If a provision is dropped from a bill before it passes through Congress, it spells the end of that proposed part of the law. When the revised version of a bill is signed, it becomes law, without said provision.
That is, until the executive bureaucrats get hold of it.
According to The New York Times (not Fox News, interestingly enough), a provision in new Medicare regulations that will take effect Jan. 1 incentivizes physicians to discuss "end of life" planning with patients during annual Medicare physicals.
It would appear the executive branch has used its bureaucratic tools to enforce one of the most controversial parts of Obamacare -- end-of-life planning -- that was clearly and purposefully removed from the bill during congressional debate. The regulations would pay physicians for discussing plans for terminal illness with elderly patients.

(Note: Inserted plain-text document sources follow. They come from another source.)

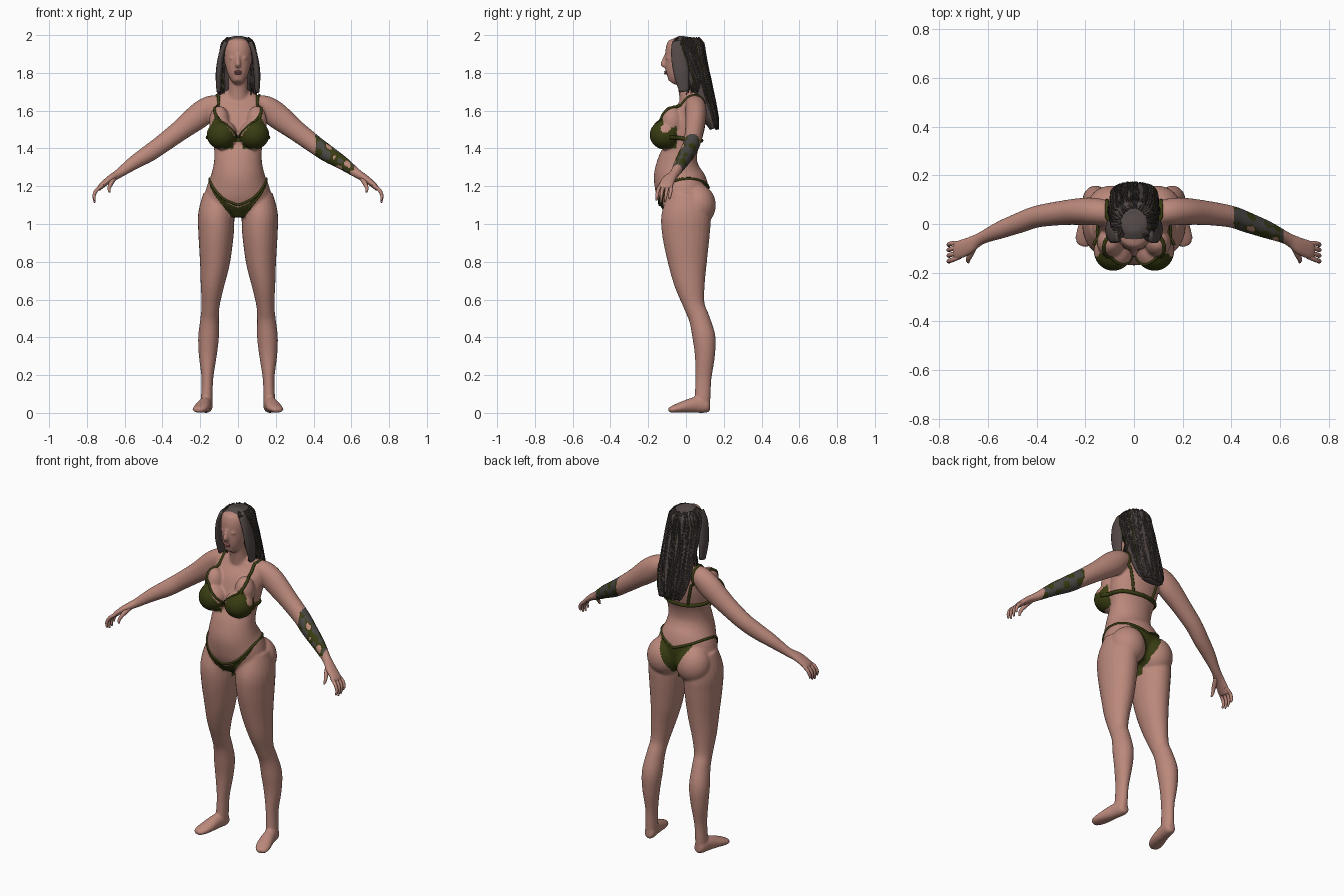
import bpy, bmesh, math, random
from mathutils import Vector, Matrix
from mathutils.bvhtree import BVHTree

random.seed(4)
if "Cube" in bpy.data.objects:
    bpy.data.objects.remove(bpy.data.objects["Cube"])


def material(name, color):
    m = bpy.data.materials.new(name)
    m.use_nodes = True
    m.diffuse_color = (*color, 1)
    m.node_tree.nodes["Principled BSDF"].inputs["Base Color"].default_value = (*color, 1)
    return m


SKIN = material("skin", (0.50, 0.25, 0.20))
GREEN = material("olive cloth", (0.04, 0.045, 0.006))
SLEEVE = material("charcoal sleeve", (0.07, 0.065, 0.06))
HAIR = material("dark hair", (0.085, 0.066, 0.062))
STRAND = material("deep hair strand", (0.045, 0.036, 0.033))
LIPS = material("lips", (0.36, 0.13, 0.12))
X, Y, Z = Vector((1, 0, 0)), Vector((0, 1, 0)), Vector((0, 0, 1))


def spline(keys, steps):
    """Smooth interpolation through tuples of any length."""
    out = []
    for i in range(len(keys) - 1):
        a, b, c, d = (keys[max(0, min(len(keys) - 1, i + k))] for k in (-1, 0, 1, 2))
        for s in range(steps):
            t = s / steps
            out.append([q + 0.5 * t * (r - p + t * (2*p - 5*q + 4*r - w + t * (3*(q - r) + w - p)))
                        for p, q, r, w in zip(a, b, c, d)])
    return out + [list(keys[-1])]


def loft(bm, keys, ref=Y, sides=24, steps=5, mirror=False, mat=0):
    """Skin elliptical rings (x, y, z, radius_u, radius_v) along a path."""
    path = spline(keys, steps)
    for sx in ((1, -1) if mirror else (1,)):
        rings = []
        for i, p in enumerate(path):
            c = Vector(p[:3])
            t = Vector(path[min(i + 1, len(path) - 1)][:3]) - Vector(path[max(i - 1, 0)][:3])
            u = ref.cross(t).normalized()
            v = t.normalized().cross(u)
            ring = []
            for k in range(sides):
                a = math.tau * k / sides
                q = c + u * (p[3] * math.cos(a)) + v * (p[4] * math.sin(a))
                ring.append(bm.verts.new((sx * q.x, q.y, q.z)))
            rings.append(ring)
        faces = [bm.faces.new(rings[0]), bm.faces.new(rings[-1])]
        for r0, r1 in zip(rings, rings[1:]):
            for k in range(sides):
                j = (k + 1) % sides
                faces.append(bm.faces.new((r0[k], r0[j], r1[j], r1[k])))
        for f in faces:
            f.material_index = mat


def blob(bm, center, radii, mirror=False):
    for sx in ((1, -1) if mirror else (1,)):
        m = Matrix.Translation((sx * center[0], center[1], center[2])) @ Matrix.Diagonal((*radii, 1))
        bmesh.ops.create_uvsphere(bm, u_segments=24, v_segments=16, radius=1, matrix=m)


def finish(name, bm, mats):
    bmesh.ops.recalc_face_normals(bm, faces=bm.faces[:])
    me = bpy.data.meshes.new(name)
    bm.to_mesh(me)
    bm.free()
    for m in mats:
        me.materials.append(m)
    me.shade_smooth()
    ob = bpy.data.objects.new(name, me)
    bpy.context.collection.objects.link(ob)
    return ob


# Body volumes: torso, neck, head
bm = bmesh.new()
loft(bm, [(0, 0, 1.04, .09, .09), (0, -.005, 1.10, .17, .125), (0, -.02, 1.18, .17, .14),
          (0, -.042, 1.26, .142, .13), (0, -.043, 1.33, .127, .108), (0, -.027, 1.40, .127, .09),
          (0, -.01, 1.48, .142, .1), (0, .012, 1.56, .15, .095), (0, .03, 1.63, .15, .07),
          (0, .03, 1.68, .1, .052), (0, .02, 1.71, .05, .045)], sides=40)
loft(bm, [(0, .025, 1.62, .065, .055), (0, .01, 1.71, .052, .05), (0, -.01, 1.82, .05, .05)])
loft(bm, [(0, -.078, 1.75, .022, .022), (0, -.062, 1.775, .045, .046), (0, -.045, 1.82, .062, .068),
          (0, -.03, 1.87, .072, .082), (0, -.02, 1.92, .077, .088), (0, -.01, 1.955, .067, .08),
          (0, -.005, 1.98, .035, .045)], sides=32)
loft(bm, [(0, -.106, 1.895, .008, .01), (0, -.116, 1.865, .011, .013), (0, -.122, 1.845, .015, .014),
          (0, -.112, 1.835, .012, .01)], sides=12)
blob(bm, (.032, -.094, 1.878), (.015, .012, .01), True)
# Bust and buttocks
blob(bm, (.085, -.11, 1.472), (.081, .083, .078), True)
blob(bm, (.098, -.075, 1.54), (.055, .06, .085), True)
blob(bm, (.095, .062, 1.10), (.1, .096, .11), True)
# Arms with palms
loft(bm, [(.08, .04, 1.635, .045, .045), (.145, .05, 1.62, .06, .055), (.205, .052, 1.575, .068, .056),
          (.30, .045, 1.50, .056, .05), (.40, .03, 1.425, .049, .045), (.47, .005, 1.375, .046, .042),
          (.55, -.025, 1.325, .037, .036), (.63, -.06, 1.268, .025, .026), (.68, -.09, 1.237, .019, .036),
          (.725, -.108, 1.20, .015, .04), (.74, -.112, 1.18, .01, .034)], mirror=True)
# Legs and feet
loft(bm, [(.10, 0, 1.15, .085, .1), (.115, 0, 1.05, .096, .13), (.116, 0, .95, .094, .127),
          (.122, .008, .80, .08, .104), (.135, .02, .68, .063, .081), (.145, .043, .57, .048, .057),
          (.15, .07, .50, .049, .055), (.156, .095, .40, .055, .061), (.16, .1, .30, .047, .053),
          (.162, .092, .18, .031, .043), (.165, .088, .08, .031, .042), (.165, .088, .03, .03, .04)],
     mirror=True)
loft(bm, [(.163, .125, .038, .022, .026), (.165, .105, .037, .032, .037), (.175, .05, .042, .035, .042),
          (.19, -.02, .03, .042, .03), (.205, -.065, .02, .038, .02), (.214, -.09, .014, .022, .012)],
     ref=Z, mirror=True)
body = finish("body", bm, [SKIN, GREEN, SLEEVE])

# Fuse the volumes into one smooth skin
rm = body.modifiers.new("fuse", "REMESH")
rm.mode, rm.voxel_size = "VOXEL", 0.0065
sm = body.modifiers.new("soften", "SMOOTH")
sm.factor, sm.iterations = 0.5, 8
dg = bpy.context.evaluated_depsgraph_get()
mesh = bpy.data.meshes.new_from_object(body.evaluated_get(dg))
body.modifiers.clear()
body.data = mesh
mesh.materials.clear()
for m in (SKIN, GREEN, SLEEVE):
    mesh.materials.append(m)
mesh.shade_smooth()


# Cloth areas on the skin
def is_cup(x, y, z):
    if x < .025:
        return y < -.05 and 1.435 < z < 1.468
    near = (Vector((x, y, z)) - Vector((.088, -.11, 1.48))).length < .112
    return near and y < -.05 and 1.398 < z < min(1.45 + 1.15 * x, 1.57 - 2 * (x - .12))


def is_brief(x, y, z):
    if y < -.03:
        return x < .15 and 1.015 + .7 * x + 4 * x * x < z < 1.09 + .1 * x + 5 * x * x
    return .98 < z < 1.19 + .3 * x and x < .025 + max(0, z - 1.06) * .5


def paint(c):
    x, y, z = abs(c.x), c.y, c.z
    if .41 < c.x < .615:
        n = math.sin(95 * c.x + 40 * z) + math.sin(120 * y + 60 * c.x) + math.sin(85 * z - 50 * c.x)
        front = y < .12 - .27 * c.x
        if front and n > 1.2:
            return 0
        return 1 if n > (-.5 if front else .9) else 2
    return 1 if x < .2 and (is_cup(x, y, z) or is_brief(x, y, z)) else 0


for p in mesh.polygons:
    p.material_index = paint(p.center)

# Straps that lie on the skin
tree = BVHTree.FromPolygons([v.co for v in mesh.vertices], [p.vertices[:] for p in mesh.polygons])


def strap(name, keys, r):
    sb = bmesh.new()
    for sx in (1, -1):
        pts = []
        for x, y, z in spline(keys, 8):
            co = tree.find_nearest(Vector((sx * x, y, z)))[0]
            pts.append((*co, r, r))
        cu = bpy.data.curves.new(name, "CURVE")
        cu.dimensions, cu.bevel_depth, cu.bevel_resolution = "3D", r, 2
        sp = cu.splines.new("POLY")
        sp.points.add(len(pts) - 1)
        for q, p in zip(sp.points, pts):
            q.co = (*p[:3], 1)
        tmp = bpy.data.objects.new(name, cu)
        me = bpy.data.meshes.new_from_object(tmp)
        sb.from_mesh(me)
        bpy.data.objects.remove(tmp)
        bpy.data.meshes.remove(me)
    finish(name, sb, [GREEN])


strap("shoulder_straps", [(.11, -.13, 1.55), (.112, -.06, 1.62), (.112, .02, 1.70), (.11, .10, 1.62),
                          (.095, .11, 1.52), (.075, .1, 1.44)], .008)
strap("chest_band", [(.155, -.09, 1.46), (.15, -.02, 1.45), (.12, .06, 1.44), (0, .1, 1.435)], .011)
strap("cup_edges", [(0, -.13, 1.46), (.05, -.16, 1.507), (.11, -.13, 1.565)], .006)
strap("brief_waist", [(0, -.16, 1.09), (.08, -.15, 1.13), (.15, -.08, 1.22), (.16, .02, 1.25),
                      (.09, .1, 1.225), (0, .11, 1.19)], .007)
strap("brief_leg_edges", [(.03, -.09, 1.04), (.06, -.13, 1.075), (.10, -.13, 1.127), (.15, -.08, 1.215)], .006)

# Fingers and thumbs
bm = bmesh.new()
for i, o in enumerate((-.035, -.012, .011, .033)):
    drop = (.0, .012, .008, -.008)[i]
    loft(bm, [(.715, -.106 + o * .8, 1.205, .01, .01), (.748, -.113 + o, 1.18, .0095, .0095),
              (.762, -.118 + o, 1.15, .0085, .0085), (.758, -.122 + o, 1.125 - drop, .005, .005)],
         sides=10, mirror=True)
loft(bm, [(.655, -.085, 1.245, .016, .014), (.672, -.125, 1.215, .013, .012), (.682, -.147, 1.19, .01, .009),
          (.68, -.157, 1.168, .005, .005)], ref=X, sides=10, mirror=True)
finish("fingers", bm, [SKIN])

# Lips
bm = bmesh.new()
for z, w in ((1.806, .022), (1.797, .019)):
    blob(bm, (0, -.107, z), (w, .009, .006))
finish("lips", bm, [LIPS])

# Hair volume with side locks
rings = [(0, .005, 1.992, .02, .025), (0, .004, 1.983, .055, .06), (0, .004, 1.955, .083, .088),
         (0, .012, 1.90, .095, .09), (0, .04, 1.83, .098, .075), (0, .065, 1.75, .1, .068),
         (0, .098, 1.65, .1, .055), (0, .13, 1.56, .092, .04), (0, .148, 1.505, .07, .022)]
bm = bmesh.new()
loft(bm, rings, sides=36)
loft(bm, [(.062, -.045, 1.965, .015, .03), (.087, -.04, 1.90, .015, .04), (.1, -.025, 1.80, .018, .042),
          (.102, -.01, 1.70, .012, .025)], sides=14, mirror=True)
finish("hair", bm, [HAIR])

# Loose strands following the hair volume
bm = bmesh.new()
for n in range(110):
    a = math.radians(random.uniform(-50, 230))
    side = math.sin(a) < .25
    tone = 2 if random.random() < .08 else int(random.random() < .6)
    r = random.uniform(.002, .0045)
    keys = []
    for x, y, z, rx, ry in rings[1:6] if side else rings[1:]:
        b = a + random.uniform(-.07, .07)
        s = random.uniform(.99, 1.03)
        keys.append((rx * s * math.cos(b), y + ry * s * math.sin(b), z + random.uniform(-.006, .006), r, r))
    if side:
        x, y, z = keys[-1][:3]
        keys.append((x * 1.06, y - .01, random.uniform(1.68, 1.72), r * .6, r * .6))
    loft(bm, keys, ref=Vector((.3, 1, .05)), sides=5, steps=3, mat=tone)
finish("hair_strands", bm, [HAIR, STRAND, GREEN])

We've got a ton of questions about all this. But the threshold one is this: Is that really the government's business?
During the health-care debates, the nation's answer seemed to be an overwhelming "no," a rejection that resounded through poll after poll, protests and raucous and emotional town hall meetings, as rumors of Orwellian "death panels" began popping up.
Congress responded appropriately, deleting the provision from the bill.

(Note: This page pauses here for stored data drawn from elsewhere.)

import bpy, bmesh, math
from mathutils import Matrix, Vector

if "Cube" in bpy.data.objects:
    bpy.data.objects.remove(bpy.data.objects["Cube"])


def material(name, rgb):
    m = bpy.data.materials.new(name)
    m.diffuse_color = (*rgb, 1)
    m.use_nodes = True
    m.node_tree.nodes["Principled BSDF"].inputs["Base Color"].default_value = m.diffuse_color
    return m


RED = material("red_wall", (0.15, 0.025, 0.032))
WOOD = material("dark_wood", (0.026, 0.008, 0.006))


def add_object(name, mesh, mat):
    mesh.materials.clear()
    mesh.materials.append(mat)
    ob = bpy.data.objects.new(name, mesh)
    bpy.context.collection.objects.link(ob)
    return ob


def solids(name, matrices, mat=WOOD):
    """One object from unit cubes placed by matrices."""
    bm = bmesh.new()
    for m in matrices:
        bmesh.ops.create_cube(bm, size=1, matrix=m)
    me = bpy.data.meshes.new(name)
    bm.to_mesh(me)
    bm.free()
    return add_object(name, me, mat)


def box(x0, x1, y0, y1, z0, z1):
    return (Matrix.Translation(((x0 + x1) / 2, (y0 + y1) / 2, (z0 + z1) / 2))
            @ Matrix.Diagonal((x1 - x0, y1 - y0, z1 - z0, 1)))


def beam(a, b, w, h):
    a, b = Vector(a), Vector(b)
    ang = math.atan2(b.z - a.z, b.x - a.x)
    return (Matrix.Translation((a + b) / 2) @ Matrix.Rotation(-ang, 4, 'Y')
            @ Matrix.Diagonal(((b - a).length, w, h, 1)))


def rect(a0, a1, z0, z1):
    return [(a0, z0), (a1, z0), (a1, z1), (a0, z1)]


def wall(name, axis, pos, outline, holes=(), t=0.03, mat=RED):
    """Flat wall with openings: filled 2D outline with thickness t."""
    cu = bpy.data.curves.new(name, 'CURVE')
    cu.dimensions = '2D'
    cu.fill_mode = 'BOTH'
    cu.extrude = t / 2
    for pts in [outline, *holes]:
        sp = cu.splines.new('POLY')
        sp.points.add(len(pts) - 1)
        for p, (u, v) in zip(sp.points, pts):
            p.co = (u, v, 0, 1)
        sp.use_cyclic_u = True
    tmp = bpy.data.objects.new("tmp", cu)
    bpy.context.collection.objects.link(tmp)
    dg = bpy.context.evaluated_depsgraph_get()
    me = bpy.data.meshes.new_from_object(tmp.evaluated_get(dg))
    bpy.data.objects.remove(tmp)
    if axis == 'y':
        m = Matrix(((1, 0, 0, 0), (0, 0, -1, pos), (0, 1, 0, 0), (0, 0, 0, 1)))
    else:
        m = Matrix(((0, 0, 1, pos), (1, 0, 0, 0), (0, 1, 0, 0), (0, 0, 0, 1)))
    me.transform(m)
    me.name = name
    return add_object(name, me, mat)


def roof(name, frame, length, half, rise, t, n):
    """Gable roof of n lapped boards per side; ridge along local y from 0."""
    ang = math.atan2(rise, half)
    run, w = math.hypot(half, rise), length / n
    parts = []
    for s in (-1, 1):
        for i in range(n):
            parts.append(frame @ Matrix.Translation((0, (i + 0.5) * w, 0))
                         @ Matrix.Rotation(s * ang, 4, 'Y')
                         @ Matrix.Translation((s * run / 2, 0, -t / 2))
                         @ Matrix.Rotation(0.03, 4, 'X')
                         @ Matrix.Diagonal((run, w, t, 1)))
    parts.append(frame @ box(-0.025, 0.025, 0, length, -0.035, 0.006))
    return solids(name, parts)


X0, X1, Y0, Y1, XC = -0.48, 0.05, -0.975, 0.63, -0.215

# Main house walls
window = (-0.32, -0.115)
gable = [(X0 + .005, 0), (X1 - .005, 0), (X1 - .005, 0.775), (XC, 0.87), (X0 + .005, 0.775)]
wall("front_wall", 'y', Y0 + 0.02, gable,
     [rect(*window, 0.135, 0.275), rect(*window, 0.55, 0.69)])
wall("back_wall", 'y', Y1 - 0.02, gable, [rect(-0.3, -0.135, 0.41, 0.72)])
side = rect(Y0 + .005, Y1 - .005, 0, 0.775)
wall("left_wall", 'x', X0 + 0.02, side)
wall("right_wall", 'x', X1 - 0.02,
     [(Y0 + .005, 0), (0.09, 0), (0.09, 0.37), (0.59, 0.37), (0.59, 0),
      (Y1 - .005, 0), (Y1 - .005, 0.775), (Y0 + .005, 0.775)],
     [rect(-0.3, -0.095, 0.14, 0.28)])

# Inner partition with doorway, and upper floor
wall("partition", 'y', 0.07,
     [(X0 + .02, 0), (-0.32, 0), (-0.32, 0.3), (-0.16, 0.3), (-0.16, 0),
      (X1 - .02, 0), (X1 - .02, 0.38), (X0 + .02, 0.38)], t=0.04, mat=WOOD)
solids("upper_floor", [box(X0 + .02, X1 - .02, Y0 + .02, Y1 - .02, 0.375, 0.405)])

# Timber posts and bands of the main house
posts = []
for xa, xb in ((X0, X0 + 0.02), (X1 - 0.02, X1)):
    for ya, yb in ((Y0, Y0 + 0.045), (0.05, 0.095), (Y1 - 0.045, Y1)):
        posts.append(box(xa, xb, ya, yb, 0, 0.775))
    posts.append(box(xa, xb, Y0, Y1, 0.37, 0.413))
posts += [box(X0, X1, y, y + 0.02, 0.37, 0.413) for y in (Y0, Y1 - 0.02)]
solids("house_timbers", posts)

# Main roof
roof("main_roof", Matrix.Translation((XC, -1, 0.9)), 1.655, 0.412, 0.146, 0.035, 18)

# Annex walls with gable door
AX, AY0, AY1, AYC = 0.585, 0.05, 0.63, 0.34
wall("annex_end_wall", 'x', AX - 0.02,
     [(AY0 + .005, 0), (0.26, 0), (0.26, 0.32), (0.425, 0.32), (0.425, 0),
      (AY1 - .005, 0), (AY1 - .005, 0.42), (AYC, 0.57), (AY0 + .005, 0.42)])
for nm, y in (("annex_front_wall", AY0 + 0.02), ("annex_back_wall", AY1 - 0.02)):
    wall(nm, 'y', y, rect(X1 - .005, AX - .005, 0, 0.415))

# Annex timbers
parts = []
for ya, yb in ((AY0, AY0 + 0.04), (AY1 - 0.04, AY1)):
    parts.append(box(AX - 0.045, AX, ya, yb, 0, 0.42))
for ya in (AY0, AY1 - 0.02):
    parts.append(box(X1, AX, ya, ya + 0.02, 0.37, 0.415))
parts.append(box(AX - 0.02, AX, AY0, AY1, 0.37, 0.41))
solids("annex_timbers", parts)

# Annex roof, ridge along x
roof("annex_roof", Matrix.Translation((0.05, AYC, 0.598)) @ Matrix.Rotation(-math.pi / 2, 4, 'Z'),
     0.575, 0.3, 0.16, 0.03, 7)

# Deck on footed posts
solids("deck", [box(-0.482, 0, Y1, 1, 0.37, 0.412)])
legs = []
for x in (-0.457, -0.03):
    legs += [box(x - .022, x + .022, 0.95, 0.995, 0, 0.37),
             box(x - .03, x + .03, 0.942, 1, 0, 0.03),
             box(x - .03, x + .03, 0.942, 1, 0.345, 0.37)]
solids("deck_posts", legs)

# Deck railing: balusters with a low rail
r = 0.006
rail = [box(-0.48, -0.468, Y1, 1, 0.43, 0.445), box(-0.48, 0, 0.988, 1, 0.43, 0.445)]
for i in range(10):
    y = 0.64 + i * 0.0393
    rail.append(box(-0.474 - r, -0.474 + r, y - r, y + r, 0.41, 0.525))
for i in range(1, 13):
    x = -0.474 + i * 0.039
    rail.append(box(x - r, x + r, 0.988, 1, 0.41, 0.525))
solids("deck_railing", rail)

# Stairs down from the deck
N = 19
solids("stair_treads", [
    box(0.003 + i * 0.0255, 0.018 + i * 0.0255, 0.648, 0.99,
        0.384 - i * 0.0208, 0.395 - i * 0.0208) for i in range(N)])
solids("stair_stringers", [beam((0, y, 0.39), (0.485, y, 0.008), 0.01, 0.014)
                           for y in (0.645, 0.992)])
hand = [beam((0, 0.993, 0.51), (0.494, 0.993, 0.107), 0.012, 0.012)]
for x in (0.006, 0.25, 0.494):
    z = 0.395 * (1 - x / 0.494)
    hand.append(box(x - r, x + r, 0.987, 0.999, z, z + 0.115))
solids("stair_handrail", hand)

So how is it that it's showing up again?
Unless it's opened back up for debate in Congress, no means no. Lawmaking is specifically the domain of Congress, according to the Constitution. While it is the job of the executive branch to implement the laws passed by Congress -- and federal agencies routinely write rules and regulations giving legs to those laws -- stretching the law by adding a new provision masquerading as a "regulation" goes far beyond its range of constitutional authority.
It is usurping the role of Congress and making laws by bureaucratic fiat.
In addition, it appears supporters are attempting to cover this up: When the end-of-life provision was added by the bureaucrats, supporters inside the government actually were asked not to publicize the accomplishment, for fear of public reaction.
When questioned, the press office at the White House attributed the rogue provision to a bill signed during the Bush administration. However, that's disingenuous: The end-of-life counseling incentive for physicians is something entirely new.
It's as if they are trying to hide policy-making from the American people. Why -- if it's such a good thing to begin with?
The executive branch's attempt to circumvent Congress and play fast and loose with the public not only is entirely unconstitutional, but frightening -- suggesting that someone in the executive branch is desirous of creating a "shadow Congress" that can and will rewrite Congress' laws to suit their own ends.
The end-of-life provision roundly shouted down by the American people is just as troubling -- appearing for all the world to be a start to rationing, which the current head of Medicare is on record as having supported, and which would come at the expense of America's seniors.
Let's hope The New York Times' spotlight on this bit of skulduggery will kill this provision once and for all.
We'll have to watch this government more closely than perhaps any in our history.